The financial incentives may have started Smith on his journey to new methods, but he quickly realized even more compelling reasons. A combination of switching to strip-till (with similar benefits to no-till) and cover crops has improved the overall profile of his soil.
Smith points out that in heavy rain, a cover crop will greatly mitigate soil erosion. He also says it is a “no-brainer” for cattle farmers, who can let their animals graze on the cover crop or harvest the forage for feed.
He admits that there is a learning curve with starting any new practice.
“You’ve got to pay attention to it. With rye, you have to terminate it before you plant corn in
particular,” he said. “I try to terminate it at least two weeks before I plant corn.”

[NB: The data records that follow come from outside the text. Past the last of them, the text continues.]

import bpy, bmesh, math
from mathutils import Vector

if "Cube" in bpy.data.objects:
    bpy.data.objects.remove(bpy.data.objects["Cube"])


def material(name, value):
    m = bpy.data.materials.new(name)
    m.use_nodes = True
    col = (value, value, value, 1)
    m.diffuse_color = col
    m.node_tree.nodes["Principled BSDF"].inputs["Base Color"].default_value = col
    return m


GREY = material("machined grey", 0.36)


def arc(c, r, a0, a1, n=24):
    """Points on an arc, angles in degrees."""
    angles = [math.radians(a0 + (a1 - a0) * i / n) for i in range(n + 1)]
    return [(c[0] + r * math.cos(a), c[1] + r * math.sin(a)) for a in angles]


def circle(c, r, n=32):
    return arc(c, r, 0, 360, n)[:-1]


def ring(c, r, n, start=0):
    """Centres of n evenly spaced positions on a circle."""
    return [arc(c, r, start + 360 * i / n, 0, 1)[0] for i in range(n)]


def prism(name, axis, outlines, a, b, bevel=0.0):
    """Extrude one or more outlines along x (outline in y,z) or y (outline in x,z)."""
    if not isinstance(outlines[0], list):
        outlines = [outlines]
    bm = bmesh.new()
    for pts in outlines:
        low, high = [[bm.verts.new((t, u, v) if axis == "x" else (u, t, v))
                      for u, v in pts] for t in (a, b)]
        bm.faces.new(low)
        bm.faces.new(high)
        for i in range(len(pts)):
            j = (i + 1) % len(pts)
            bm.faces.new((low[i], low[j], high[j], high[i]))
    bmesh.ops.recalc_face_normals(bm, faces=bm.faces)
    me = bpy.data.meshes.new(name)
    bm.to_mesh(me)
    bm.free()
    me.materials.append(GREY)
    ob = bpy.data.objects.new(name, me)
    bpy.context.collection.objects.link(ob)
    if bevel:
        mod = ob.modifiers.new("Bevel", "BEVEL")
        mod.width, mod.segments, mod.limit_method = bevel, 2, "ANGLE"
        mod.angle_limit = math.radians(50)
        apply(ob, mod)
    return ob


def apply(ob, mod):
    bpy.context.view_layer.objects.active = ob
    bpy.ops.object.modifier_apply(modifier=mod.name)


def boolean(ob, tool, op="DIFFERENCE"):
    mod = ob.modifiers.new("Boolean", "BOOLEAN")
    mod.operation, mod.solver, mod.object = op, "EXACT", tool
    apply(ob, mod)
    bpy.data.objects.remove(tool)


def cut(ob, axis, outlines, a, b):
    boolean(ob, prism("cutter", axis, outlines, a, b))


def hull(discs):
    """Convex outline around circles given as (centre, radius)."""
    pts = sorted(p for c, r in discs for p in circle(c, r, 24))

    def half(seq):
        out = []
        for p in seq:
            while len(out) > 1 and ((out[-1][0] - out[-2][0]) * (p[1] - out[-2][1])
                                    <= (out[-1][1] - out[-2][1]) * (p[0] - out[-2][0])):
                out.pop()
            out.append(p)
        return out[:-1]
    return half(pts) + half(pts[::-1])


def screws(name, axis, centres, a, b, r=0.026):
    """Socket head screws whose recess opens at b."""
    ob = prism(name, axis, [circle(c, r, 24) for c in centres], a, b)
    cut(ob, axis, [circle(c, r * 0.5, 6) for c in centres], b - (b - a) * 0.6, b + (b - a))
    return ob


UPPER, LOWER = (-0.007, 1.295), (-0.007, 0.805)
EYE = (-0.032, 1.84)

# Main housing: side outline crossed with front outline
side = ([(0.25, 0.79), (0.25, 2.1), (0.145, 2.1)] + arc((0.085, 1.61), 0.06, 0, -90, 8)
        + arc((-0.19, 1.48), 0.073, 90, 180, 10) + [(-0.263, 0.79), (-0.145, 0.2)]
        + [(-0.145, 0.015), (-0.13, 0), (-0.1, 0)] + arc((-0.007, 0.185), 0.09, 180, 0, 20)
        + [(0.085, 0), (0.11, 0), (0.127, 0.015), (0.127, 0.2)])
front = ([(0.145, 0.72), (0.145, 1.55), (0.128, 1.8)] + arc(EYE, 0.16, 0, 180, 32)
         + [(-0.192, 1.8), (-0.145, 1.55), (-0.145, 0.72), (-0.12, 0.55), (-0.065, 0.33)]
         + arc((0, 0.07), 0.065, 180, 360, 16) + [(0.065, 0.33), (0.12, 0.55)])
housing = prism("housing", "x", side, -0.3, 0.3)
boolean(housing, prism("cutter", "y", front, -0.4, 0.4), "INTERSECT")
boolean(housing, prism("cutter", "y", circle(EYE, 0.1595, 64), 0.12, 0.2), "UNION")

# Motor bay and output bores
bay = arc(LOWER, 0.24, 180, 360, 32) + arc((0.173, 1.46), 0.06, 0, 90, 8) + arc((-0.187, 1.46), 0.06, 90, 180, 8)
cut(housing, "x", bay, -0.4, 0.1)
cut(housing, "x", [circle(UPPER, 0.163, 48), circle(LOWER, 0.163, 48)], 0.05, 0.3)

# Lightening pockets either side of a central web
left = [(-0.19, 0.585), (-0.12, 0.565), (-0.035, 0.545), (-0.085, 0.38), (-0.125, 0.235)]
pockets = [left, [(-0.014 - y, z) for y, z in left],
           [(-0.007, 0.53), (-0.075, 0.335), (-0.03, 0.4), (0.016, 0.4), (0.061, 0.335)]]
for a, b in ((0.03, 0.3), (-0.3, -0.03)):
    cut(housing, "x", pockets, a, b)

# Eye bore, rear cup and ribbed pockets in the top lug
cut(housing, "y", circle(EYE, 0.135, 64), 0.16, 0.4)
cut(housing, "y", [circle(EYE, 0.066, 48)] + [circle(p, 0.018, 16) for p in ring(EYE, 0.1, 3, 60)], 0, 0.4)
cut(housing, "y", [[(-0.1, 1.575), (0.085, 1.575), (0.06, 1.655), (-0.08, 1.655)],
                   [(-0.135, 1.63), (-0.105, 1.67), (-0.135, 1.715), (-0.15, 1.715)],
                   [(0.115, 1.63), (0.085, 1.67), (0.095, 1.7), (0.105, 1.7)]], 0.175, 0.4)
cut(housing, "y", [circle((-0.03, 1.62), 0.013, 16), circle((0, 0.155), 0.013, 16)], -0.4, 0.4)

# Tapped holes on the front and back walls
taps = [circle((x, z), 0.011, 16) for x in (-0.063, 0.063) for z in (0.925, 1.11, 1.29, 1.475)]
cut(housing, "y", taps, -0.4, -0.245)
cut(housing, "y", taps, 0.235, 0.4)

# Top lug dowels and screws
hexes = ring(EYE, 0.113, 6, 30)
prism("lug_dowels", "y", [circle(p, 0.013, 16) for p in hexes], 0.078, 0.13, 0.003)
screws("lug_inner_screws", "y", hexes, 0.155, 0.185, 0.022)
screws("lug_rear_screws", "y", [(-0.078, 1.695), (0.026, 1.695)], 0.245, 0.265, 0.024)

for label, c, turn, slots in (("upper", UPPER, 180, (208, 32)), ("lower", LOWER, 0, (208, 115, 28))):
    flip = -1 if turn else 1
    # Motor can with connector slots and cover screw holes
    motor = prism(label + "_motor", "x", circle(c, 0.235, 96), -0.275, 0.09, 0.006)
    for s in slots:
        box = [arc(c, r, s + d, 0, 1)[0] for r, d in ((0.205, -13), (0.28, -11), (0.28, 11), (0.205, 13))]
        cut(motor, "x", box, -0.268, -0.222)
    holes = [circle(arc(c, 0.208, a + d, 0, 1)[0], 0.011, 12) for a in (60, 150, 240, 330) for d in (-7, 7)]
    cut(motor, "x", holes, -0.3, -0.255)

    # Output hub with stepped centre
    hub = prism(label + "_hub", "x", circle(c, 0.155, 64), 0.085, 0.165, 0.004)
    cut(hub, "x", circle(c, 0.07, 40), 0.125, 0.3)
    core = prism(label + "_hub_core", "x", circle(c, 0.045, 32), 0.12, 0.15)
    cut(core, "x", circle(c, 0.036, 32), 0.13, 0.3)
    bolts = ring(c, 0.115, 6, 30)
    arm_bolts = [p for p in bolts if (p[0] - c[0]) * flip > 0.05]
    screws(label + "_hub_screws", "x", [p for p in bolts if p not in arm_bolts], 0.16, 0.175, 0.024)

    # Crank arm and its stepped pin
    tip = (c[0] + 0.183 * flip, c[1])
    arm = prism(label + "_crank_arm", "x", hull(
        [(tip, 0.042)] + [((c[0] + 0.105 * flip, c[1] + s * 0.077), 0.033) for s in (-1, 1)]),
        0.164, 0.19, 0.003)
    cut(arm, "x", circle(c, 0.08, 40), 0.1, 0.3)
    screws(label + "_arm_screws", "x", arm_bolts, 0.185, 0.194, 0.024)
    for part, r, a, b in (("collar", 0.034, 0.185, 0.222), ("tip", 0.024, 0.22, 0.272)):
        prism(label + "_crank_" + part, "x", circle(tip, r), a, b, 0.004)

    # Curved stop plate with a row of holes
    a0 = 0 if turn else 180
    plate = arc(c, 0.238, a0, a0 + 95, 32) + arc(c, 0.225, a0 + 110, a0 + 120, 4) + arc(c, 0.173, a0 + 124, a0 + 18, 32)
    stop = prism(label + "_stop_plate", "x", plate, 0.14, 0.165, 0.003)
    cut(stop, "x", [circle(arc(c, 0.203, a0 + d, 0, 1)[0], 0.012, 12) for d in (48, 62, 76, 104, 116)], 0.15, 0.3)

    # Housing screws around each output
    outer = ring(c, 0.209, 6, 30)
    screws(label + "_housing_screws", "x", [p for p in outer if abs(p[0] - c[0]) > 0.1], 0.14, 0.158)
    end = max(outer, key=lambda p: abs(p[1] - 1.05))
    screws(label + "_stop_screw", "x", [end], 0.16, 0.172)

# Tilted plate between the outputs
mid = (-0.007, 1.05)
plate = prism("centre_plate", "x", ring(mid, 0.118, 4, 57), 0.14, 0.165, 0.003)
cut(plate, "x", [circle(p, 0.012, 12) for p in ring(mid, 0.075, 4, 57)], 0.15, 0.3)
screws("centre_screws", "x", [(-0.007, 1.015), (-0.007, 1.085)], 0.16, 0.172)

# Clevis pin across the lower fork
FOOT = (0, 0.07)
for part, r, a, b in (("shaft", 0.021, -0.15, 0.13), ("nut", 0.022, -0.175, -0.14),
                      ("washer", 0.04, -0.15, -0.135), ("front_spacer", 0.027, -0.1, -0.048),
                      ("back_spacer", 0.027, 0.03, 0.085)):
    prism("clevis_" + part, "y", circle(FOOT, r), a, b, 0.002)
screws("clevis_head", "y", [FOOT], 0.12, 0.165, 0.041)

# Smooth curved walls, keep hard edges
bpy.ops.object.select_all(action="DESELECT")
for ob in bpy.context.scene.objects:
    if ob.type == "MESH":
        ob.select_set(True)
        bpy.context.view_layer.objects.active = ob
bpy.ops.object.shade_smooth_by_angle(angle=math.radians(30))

A dry year followed by two wet springs in a row made demonstrating his early results challenging, but he says his nitrate levels were lower than the stream that his tile drains into. In fact, by years two and three of the MRBI project, his peak nitrates levels were half of the stream’s peak levels.
Thanks to his efforts, in 2014 Smith was nominated for the first Good Stewardship Award from the National Corn Growers Association. Then the technical advisor for the Soil Health Partnership, the Nature Conservancy, invited Smith to join the SHP project.
“I was excited to join the Soil Health Partnership because of the emphasis on data collection,” Smith said. “Documenting the benefits will help promote the practices.”
Smith says it’s good that SHP Demonstration Network Farms will test for at least five years, because farming has a huge range of variables. It’s also more effective for spotting trends.
In addition to rye, he has expanded to other species, like oats, hairy vetch and radishes, in different combinations.
“I have seen the benefits of the cover crops with my own eyes, and I’m a believer,” Smith said. “I’m adding a growing crop during a barren time. Nature isn’t barren. There should almost always be something growing. I’m adding two more months of living plants growing in the soil.”
Smith says because of each growing season’s unpredictability, he hasn’t really changed his nitrogen applications. What has changed is that the cover crops help store excess nitrogen that might otherwise be lost to leaching.
Under the SHP, which began in 2014, Smith will continue to take soil samples every year for measurable results. He has a dedicated SHP Field Manager under the program, and a team of agronomists works to ensure scientific standards are met.
“I now realize more than ever how important preserving our soil is,” Smith said. “Roots growing down deep help microorganisms have something to live on. It complements the strip-till, which leaves more residue.”
Today, Smith plants cover crops on 550 out of his 800 acres.
“My goal is long-term sustainability,” he said. “Losing precious soil is not sustainable. If we keep eroding the good soils, we’ll be down to nothing. It’s important to remind farmers of this. A lot of farmers think they don’t have erosion, but in heavy rains, every drop has the potential to take soil with it.”
He points out that 150 years ago, Iowa had about 14 inches of top soil. Now the state, on average, is down to 8 inches, losing the majority of it during the last 50 years, he suspects.
“Among farmers, some are becoming more aware of this,” he said. “We’ve also got entities, like the Des Moines Water Works and Environmental Protection Agency, putting pressure on agriculture, which farmers would like to avoid.”
Smith speaks at many meetings and conferences, and tells farmers that it’s not hard to change practices. He shows photos of his father using a moldboard plow years ago, and points out that at one time, “…we thought we couldn’t farm without a plow.”
“Some farmers don’t like change, but farming practices are always evolving,” Smith said.